[WORK INSTRUCTION]:
Show every line in the records below that contains the word "getPoint".

Collected data:
=-=-=
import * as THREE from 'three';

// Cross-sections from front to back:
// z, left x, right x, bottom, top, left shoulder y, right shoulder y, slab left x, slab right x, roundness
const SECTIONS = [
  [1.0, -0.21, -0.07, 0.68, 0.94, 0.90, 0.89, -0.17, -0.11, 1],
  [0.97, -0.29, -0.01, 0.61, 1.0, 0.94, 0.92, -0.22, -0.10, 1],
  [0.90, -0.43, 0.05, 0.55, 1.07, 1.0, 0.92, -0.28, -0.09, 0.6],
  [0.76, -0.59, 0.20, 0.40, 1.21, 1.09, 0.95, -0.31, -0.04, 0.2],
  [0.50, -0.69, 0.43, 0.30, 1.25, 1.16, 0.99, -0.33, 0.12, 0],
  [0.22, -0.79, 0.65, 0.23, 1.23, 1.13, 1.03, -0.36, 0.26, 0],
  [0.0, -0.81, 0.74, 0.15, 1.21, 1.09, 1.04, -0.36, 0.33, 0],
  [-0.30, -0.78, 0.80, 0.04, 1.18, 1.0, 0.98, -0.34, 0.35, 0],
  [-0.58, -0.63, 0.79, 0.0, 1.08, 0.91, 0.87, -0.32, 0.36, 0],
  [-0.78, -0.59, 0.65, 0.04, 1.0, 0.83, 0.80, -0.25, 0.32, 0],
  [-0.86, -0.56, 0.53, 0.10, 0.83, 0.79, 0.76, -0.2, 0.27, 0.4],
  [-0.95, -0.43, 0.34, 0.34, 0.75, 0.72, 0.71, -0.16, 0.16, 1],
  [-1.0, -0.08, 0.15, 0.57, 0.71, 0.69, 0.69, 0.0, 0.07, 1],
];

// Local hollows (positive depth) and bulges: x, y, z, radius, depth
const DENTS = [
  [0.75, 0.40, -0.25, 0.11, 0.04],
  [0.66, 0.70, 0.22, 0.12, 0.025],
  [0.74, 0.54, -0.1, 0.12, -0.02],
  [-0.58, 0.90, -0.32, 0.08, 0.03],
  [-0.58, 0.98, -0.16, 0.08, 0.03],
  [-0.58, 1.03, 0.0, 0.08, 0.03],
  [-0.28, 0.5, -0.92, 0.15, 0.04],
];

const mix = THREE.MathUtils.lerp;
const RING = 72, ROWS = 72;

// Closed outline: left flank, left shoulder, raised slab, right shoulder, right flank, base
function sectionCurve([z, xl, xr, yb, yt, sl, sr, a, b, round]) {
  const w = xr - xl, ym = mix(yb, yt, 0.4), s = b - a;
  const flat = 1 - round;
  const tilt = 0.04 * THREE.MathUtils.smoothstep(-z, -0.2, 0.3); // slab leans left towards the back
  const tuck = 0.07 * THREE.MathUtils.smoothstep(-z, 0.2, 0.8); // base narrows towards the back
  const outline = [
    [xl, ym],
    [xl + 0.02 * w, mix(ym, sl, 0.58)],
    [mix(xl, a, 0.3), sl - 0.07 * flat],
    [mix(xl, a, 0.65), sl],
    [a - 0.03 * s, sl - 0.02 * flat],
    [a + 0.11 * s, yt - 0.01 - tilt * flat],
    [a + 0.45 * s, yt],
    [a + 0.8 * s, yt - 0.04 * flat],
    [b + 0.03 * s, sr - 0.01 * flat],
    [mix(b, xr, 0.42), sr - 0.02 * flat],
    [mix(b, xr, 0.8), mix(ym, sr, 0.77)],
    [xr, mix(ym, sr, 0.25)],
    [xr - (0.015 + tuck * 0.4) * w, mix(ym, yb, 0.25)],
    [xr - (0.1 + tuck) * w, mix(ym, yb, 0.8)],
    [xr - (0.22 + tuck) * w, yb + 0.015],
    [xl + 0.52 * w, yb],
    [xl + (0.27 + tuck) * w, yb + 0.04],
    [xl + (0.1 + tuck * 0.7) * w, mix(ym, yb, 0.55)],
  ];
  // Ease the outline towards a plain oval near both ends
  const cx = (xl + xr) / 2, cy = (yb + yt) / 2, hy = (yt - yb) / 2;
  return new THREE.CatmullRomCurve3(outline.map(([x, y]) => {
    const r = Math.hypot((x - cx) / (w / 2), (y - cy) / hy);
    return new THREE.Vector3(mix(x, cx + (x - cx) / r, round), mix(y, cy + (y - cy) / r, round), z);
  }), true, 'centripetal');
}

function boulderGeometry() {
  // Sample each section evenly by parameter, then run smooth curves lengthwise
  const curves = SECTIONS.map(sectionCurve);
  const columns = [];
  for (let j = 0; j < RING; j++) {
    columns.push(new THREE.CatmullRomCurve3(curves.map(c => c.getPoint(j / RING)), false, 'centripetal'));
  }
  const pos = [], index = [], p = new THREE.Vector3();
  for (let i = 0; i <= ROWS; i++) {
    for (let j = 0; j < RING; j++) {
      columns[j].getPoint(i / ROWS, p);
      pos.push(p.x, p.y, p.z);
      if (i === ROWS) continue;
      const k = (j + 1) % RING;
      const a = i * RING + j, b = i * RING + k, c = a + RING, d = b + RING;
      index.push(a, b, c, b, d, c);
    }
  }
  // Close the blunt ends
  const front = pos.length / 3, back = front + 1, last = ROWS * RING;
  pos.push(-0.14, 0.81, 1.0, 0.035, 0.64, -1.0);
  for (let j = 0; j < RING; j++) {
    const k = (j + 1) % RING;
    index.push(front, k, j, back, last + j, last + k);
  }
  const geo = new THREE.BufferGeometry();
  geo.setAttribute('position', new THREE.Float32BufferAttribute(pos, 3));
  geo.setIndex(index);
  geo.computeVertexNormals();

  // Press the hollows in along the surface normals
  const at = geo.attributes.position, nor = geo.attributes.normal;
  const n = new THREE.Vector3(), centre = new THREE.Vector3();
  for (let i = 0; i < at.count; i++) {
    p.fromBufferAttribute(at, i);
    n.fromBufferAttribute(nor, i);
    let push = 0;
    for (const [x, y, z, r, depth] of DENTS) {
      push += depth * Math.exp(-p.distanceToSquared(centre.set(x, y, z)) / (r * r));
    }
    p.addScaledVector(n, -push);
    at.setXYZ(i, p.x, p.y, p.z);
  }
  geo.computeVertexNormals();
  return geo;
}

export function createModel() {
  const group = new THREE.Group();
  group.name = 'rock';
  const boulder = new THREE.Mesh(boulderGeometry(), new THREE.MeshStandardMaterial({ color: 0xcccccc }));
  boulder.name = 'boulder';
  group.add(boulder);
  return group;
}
=-=-=
[RESPONSE TO THE TASK]:
    columns.push(new THREE.CatmullRomCurve3(curves.map(c => c.getPoint(j / RING)), false, 'centripetal'));
      columns[j].getPoint(i / ROWS, p);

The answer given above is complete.